Time Schedule:

Andrea Sullivan-Clarke
PHIL 115
Seattle Campus

Practical Reasoning

Introduction to logic emphasizing concepts and methods useful for practical analysis of arguments in everyday contexts; meaning, syllogisms, logical diagrams, inductive and statistical inference, informal fallacies, argument structure, perhaps some beginning symbolic logic. Offered: AWSpS.

Class description

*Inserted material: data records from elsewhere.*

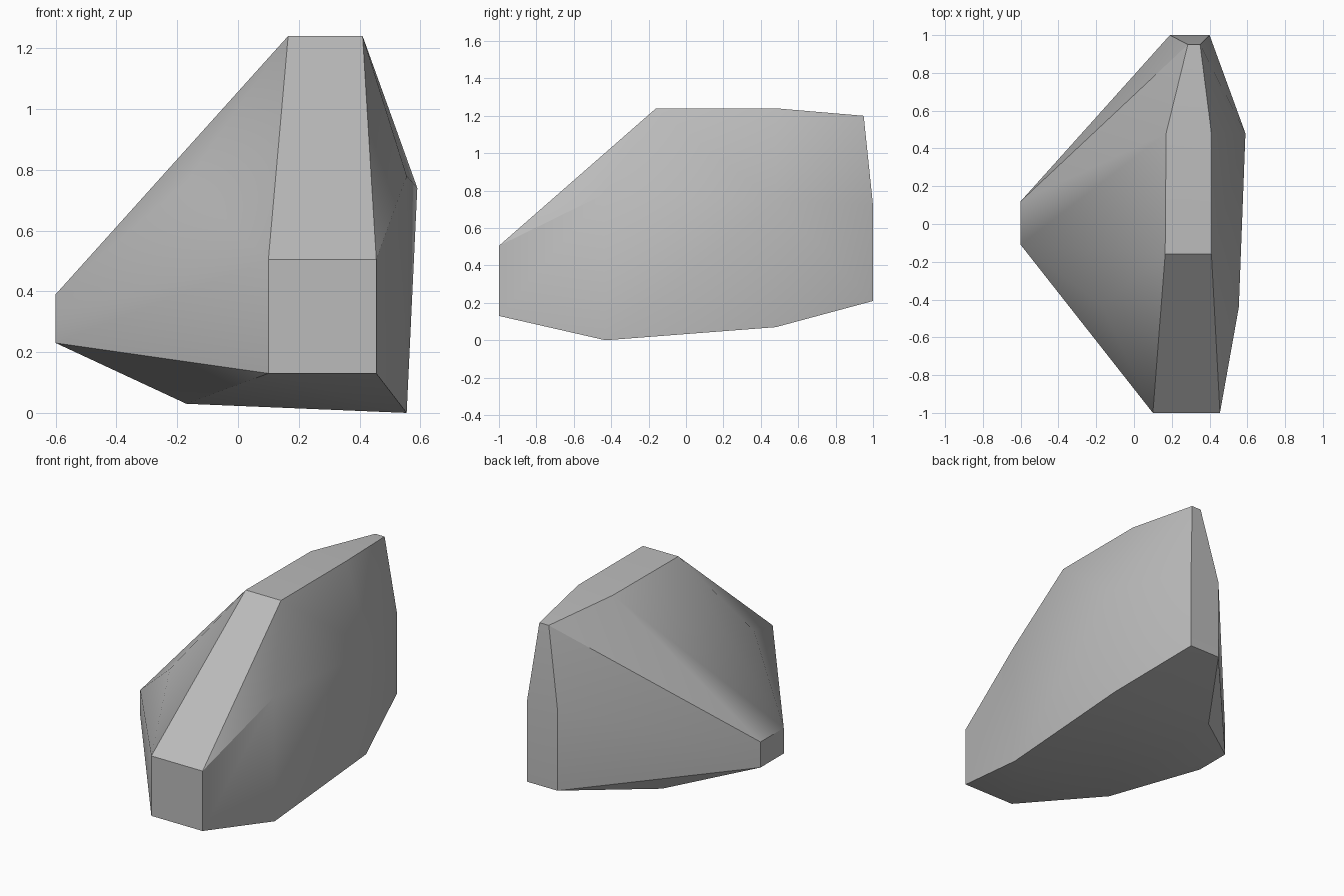
import bpy, bmesh, math

cube = bpy.data.objects.get("Cube")
if cube:
    bpy.data.objects.remove(cube, do_unlink=True)

# Plain grey stone
grey = bpy.data.materials.new("stone_grey")
grey.use_nodes = True
colour = (0.5, 0.5, 0.5, 1)
grey.diffuse_color = colour
grey.node_tree.nodes["Principled BSDF"].inputs["Base Color"].default_value = colour


def strip(y, z, *xs):
    """Points in a row across x at one depth and height."""
    return [(x, y, z) for x in xs]


points = []
# Front end, a small upright rectangle
for z in (0.13, 0.505):
    points += strip(-1, z, 0.1, 0.455)
# Wide front section
points += [(-0.17, -0.43, 0.03), (0.555, -0.43, 0)]
points += [(-0.17, -0.43, 0.76), (0.555, -0.44, 0.78)]
# Flat ridge along the top
points += strip(-0.16, 1.24, 0.165, 0.41)
points += strip(0.48, 1.24, 0.17, 0.41)
points += strip(0.95, 1.2, 0.285, 0.35)
# Wide rear section
points += [(-0.17, 0.48, 0.12), (0.55, 0.48, 0.07)]
points += [(-0.17, 0.48, 0.71), (0.59, 0.48, 0.74)]
# Rear end
for z in (0.21, 0.72):
    points += strip(1, z, 0.19, 0.4)
# Blunt tip on the side
for y in (-0.11, 0.12):
    points += [(-0.6, y, 0.23), (-0.6, y, 0.39)]

# Wrap the points in one faceted body
bm = bmesh.new()
for p in points:
    bm.verts.new(p)
bmesh.ops.convex_hull(bm, input=bm.verts[:])
bmesh.ops.dissolve_limit(bm, angle_limit=math.radians(1),
                         verts=bm.verts[:], edges=bm.edges[:])
bmesh.ops.recalc_face_normals(bm, faces=bm.faces[:])
mesh = bpy.data.meshes.new("rock_body")
bm.to_mesh(mesh)
bm.free()
mesh.materials.append(grey)

rock = bpy.data.objects.new("rock_body", mesh)
bpy.context.collection.objects.link(rock)
bpy.ops.object.select_all(action="DESELECT")
rock.select_set(True)
bpy.context.view_layer.objects.active = rock
bpy.ops.object.shade_smooth_by_angle(angle=math.radians(30))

We encounter arguments in all spheres of our daily lives. Arguments, whether made by family members, scientists, politicians or the media, are tendered in support of some position or other. This course is designed to introduce you to the various forms of argumentation and the ways to assess the strengths/limitations of those arguments. By the end of the course, you should be able to extract arguments from a variety of sources, reconstruct those arguments, and offer a philosophical analysis of each. Goals and Objectives: *Identify the Different Forms of Argumentation *Extract and Reconstruct Arguments from Different Media *Develop Strategies for Critically Evaluating Each Form TEXT: "Reason and Argument" (2nd edition), Richard Feldman; and electronic sources to supplement weekly objectives.

Student learning goals

General method of instruction

Recommended preparation

Class assignments and grading

The information above is intended to be helpful in choosing courses. Because the instructor may further develop his/her plans for this course, its characteristics are subject to change without notice. In most cases, the official course syllabus will be distributed on the first day of class.
Last Update by Annette R. Bernier
Date: 11/18/2013